+++ GIVEN ENTRIES +++

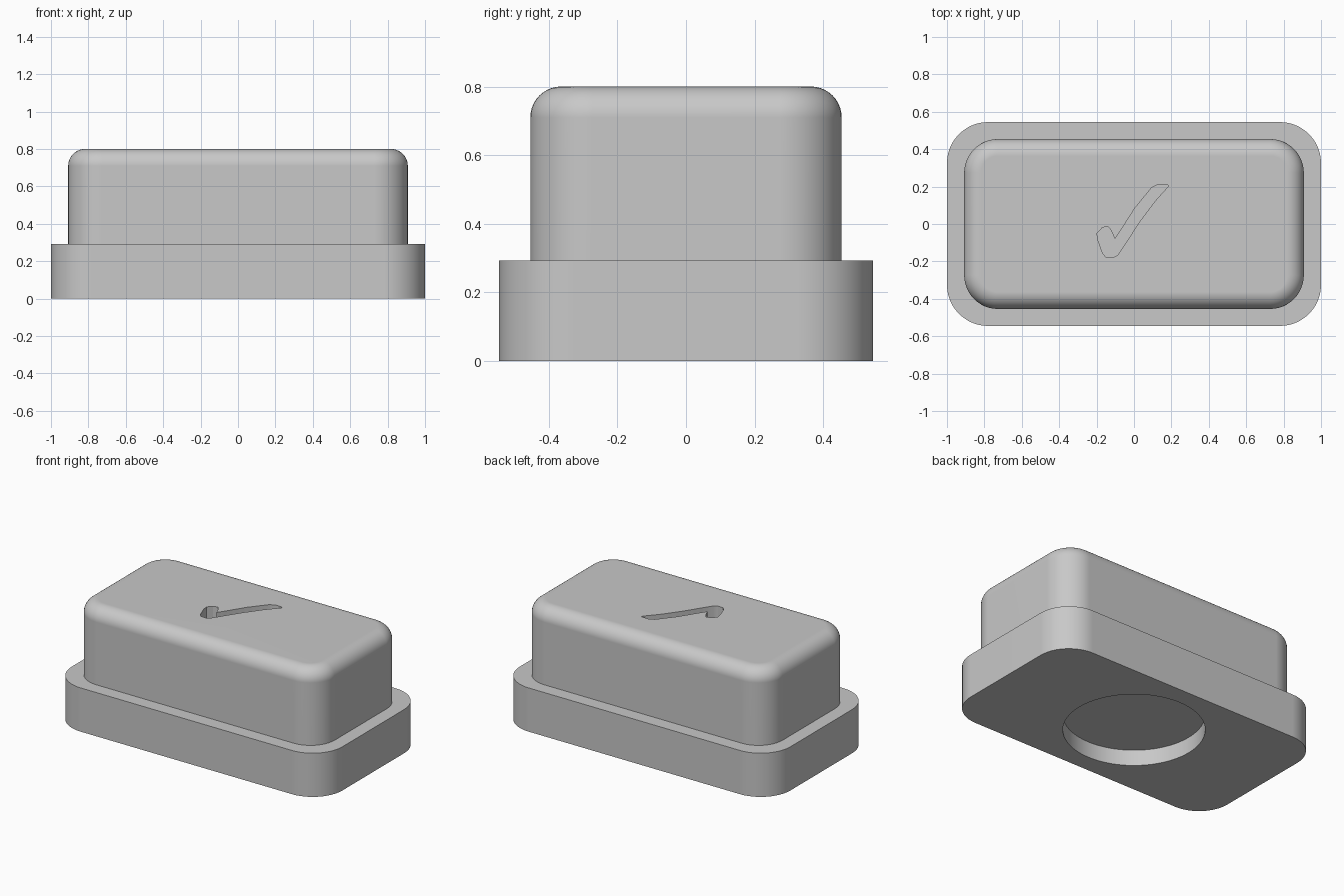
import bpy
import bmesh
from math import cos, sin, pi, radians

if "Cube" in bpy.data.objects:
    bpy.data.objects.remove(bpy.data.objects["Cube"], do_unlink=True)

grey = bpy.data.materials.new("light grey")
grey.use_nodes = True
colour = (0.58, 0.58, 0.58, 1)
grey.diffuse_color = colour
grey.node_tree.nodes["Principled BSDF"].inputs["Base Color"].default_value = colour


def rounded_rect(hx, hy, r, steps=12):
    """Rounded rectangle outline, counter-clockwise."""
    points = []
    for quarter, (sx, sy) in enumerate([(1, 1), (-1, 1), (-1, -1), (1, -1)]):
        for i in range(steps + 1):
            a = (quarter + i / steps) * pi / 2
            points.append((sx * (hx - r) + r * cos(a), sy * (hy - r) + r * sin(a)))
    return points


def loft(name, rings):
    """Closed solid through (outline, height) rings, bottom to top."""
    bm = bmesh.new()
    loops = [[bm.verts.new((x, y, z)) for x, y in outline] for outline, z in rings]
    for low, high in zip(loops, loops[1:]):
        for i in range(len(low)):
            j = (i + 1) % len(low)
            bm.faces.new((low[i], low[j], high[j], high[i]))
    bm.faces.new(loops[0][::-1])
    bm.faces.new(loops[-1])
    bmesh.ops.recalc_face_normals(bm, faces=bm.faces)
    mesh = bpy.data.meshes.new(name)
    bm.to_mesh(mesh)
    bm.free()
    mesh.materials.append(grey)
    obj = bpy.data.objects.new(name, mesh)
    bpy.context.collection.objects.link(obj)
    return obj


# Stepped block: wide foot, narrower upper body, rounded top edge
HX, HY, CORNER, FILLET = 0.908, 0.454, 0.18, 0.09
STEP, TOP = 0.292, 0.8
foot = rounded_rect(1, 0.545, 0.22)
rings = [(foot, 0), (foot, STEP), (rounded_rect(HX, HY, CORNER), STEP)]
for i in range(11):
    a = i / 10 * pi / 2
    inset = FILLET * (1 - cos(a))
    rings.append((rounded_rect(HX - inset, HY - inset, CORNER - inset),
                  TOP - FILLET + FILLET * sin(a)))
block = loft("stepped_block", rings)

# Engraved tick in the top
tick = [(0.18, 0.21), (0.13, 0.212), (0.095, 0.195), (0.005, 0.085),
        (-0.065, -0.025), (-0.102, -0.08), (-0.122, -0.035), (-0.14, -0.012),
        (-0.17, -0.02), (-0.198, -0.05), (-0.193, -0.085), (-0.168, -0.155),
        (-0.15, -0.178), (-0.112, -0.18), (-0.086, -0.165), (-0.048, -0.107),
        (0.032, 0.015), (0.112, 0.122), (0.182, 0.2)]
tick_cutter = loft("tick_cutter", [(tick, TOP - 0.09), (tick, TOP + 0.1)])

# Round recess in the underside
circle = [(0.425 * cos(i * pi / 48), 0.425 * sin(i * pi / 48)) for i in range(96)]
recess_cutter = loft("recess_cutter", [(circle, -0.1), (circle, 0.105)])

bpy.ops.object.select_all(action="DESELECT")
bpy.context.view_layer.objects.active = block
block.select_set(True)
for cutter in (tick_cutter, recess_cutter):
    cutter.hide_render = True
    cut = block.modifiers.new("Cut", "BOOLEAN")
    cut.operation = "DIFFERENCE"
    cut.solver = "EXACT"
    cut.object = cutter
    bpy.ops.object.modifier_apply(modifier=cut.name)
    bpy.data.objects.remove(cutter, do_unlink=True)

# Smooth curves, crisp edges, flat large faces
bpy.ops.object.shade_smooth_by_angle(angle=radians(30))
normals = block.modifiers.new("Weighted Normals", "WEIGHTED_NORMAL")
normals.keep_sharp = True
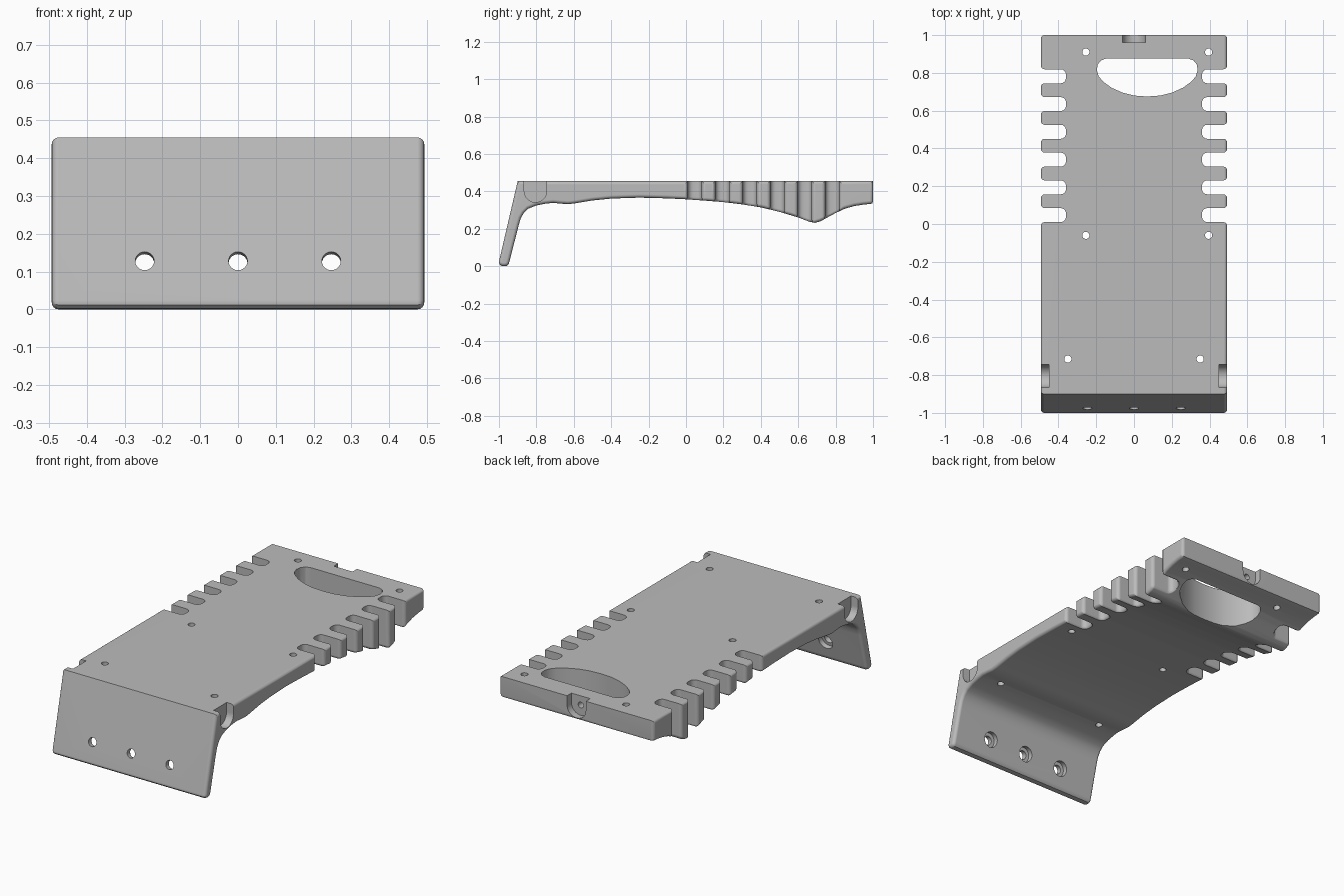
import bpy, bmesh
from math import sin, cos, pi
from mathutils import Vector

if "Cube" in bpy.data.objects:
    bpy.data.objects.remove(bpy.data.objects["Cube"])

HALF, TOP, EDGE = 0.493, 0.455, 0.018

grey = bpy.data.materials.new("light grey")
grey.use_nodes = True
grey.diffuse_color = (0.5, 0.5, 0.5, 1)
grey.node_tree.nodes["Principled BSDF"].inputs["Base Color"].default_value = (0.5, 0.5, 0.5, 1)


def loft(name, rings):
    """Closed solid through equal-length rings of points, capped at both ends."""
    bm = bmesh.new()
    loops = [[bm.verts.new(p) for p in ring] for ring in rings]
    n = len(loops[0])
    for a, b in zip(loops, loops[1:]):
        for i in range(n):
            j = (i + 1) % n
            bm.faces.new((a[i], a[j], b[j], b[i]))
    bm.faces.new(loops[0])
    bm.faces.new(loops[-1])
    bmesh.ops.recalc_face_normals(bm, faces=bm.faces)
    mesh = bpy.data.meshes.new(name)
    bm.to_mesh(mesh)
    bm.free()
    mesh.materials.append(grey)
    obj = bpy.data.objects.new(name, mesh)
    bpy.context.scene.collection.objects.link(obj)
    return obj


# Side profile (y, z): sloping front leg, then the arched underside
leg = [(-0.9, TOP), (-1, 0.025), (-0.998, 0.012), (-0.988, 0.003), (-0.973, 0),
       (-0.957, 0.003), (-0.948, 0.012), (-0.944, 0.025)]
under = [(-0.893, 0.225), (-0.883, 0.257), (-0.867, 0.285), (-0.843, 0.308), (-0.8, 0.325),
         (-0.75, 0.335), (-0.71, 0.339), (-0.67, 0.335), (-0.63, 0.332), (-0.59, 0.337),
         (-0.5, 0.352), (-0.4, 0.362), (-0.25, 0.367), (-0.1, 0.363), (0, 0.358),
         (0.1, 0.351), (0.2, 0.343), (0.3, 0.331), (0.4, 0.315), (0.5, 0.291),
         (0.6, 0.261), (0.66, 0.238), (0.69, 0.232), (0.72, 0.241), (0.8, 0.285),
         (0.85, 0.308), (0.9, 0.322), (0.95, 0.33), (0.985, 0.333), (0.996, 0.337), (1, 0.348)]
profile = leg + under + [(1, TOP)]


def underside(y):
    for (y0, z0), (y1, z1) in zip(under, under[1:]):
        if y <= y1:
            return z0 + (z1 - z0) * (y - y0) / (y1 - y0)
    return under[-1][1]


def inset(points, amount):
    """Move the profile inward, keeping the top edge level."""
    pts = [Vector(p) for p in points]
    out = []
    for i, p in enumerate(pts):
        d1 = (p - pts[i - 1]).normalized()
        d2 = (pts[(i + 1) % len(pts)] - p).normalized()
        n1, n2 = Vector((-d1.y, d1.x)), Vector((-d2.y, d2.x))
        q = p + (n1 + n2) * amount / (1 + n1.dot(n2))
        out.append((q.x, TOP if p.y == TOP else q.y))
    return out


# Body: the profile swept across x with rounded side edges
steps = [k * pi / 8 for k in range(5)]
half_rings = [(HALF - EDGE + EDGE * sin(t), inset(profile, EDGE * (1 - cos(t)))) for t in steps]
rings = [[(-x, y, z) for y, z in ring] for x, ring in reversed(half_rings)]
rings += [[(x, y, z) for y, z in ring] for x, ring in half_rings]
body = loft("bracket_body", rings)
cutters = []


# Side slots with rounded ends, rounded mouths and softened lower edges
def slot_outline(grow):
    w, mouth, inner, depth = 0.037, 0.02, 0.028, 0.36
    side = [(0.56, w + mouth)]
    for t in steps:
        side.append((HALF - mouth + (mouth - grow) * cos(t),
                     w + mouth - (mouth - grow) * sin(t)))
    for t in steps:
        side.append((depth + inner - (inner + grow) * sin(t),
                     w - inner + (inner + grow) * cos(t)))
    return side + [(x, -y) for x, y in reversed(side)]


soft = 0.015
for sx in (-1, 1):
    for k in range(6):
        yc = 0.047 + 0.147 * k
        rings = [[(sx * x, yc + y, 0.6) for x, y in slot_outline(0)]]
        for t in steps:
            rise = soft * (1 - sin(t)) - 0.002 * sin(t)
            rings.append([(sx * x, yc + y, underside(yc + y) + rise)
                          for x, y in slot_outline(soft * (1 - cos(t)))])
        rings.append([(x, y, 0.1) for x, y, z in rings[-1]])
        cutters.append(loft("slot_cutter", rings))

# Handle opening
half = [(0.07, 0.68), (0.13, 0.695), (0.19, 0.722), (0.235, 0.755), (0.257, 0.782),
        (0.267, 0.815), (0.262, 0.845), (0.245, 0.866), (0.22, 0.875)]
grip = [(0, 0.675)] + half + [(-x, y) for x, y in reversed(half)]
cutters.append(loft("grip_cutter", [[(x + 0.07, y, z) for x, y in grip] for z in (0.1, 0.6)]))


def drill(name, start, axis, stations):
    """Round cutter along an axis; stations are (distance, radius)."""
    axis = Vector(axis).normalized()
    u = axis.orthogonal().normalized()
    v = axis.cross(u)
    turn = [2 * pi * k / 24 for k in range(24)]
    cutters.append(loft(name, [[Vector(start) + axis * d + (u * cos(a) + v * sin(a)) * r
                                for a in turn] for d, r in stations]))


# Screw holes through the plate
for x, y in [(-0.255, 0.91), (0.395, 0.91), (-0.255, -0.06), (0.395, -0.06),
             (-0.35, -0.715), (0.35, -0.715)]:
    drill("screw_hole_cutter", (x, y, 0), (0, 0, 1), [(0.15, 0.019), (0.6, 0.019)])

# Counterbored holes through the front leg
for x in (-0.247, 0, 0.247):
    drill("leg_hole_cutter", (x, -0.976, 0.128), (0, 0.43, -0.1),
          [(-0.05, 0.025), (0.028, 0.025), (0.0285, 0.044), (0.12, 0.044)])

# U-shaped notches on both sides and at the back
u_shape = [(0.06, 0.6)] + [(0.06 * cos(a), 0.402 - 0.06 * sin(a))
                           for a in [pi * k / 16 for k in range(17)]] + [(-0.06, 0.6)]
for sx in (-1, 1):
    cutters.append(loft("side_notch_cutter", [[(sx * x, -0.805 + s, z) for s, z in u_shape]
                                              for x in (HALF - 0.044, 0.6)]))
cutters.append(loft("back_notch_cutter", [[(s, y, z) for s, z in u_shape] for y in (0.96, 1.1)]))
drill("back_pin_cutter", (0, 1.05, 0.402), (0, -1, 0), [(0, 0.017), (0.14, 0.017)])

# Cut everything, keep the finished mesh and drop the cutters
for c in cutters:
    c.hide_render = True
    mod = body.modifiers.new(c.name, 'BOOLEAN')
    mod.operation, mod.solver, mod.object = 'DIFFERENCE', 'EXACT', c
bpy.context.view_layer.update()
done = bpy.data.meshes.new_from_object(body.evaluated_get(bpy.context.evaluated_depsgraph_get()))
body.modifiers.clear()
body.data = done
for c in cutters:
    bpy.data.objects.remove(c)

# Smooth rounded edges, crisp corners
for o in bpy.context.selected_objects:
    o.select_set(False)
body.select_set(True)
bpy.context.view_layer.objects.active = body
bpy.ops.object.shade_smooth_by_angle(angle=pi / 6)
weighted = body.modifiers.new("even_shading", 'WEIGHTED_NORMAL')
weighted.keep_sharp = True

+++

* INSTRUCTIONS FOR THE TASK:
Using the entries above, repeat only the lines from the one containing "# Body: the" through the one containing "cutter along an", end lines included.

* EXERCISE OUTPUT:
# Body: the profile swept across x with rounded side edges
steps = [k * pi / 8 for k in range(5)]
half_rings = [(HALF - EDGE + EDGE * sin(t), inset(profile, EDGE * (1 - cos(t)))) for t in steps]
rings = [[(-x, y, z) for y, z in ring] for x, ring in reversed(half_rings)]
rings += [[(x, y, z) for y, z in ring] for x, ring in half_rings]
body = loft("bracket_body", rings)
cutters = []


# Side slots with rounded ends, rounded mouths and softened lower edges
def slot_outline(grow):
    w, mouth, inner, depth = 0.037, 0.02, 0.028, 0.36
    side = [(0.56, w + mouth)]
    for t in steps:
        side.append((HALF - mouth + (mouth - grow) * cos(t),
                     w + mouth - (mouth - grow) * sin(t)))
    for t in steps:
        side.append((depth + inner - (inner + grow) * sin(t),
                     w - inner + (inner + grow) * cos(t)))
    return side + [(x, -y) for x, y in reversed(side)]


soft = 0.015
for sx in (-1, 1):
    for k in range(6):
        yc = 0.047 + 0.147 * k
        rings = [[(sx * x, yc + y, 0.6) for x, y in slot_outline(0)]]
        for t in steps:
            rise = soft * (1 - sin(t)) - 0.002 * sin(t)
            rings.append([(sx * x, yc + y, underside(yc + y) + rise)
                          for x, y in slot_outline(soft * (1 - cos(t)))])
        rings.append([(x, y, 0.1) for x, y, z in rings[-1]])
        cutters.append(loft("slot_cutter", rings))

# Handle opening
half = [(0.07, 0.68), (0.13, 0.695), (0.19, 0.722), (0.235, 0.755), (0.257, 0.782),
        (0.267, 0.815), (0.262, 0.845), (0.245, 0.866), (0.22, 0.875)]
grip = [(0, 0.675)] + half + [(-x, y) for x, y in reversed(half)]
cutters.append(loft("grip_cutter", [[(x + 0.07, y, z) for x, y in grip] for z in (0.1, 0.6)]))


def drill(name, start, axis, stations):
    """Round cutter along an axis; stations are (distance, radius)."""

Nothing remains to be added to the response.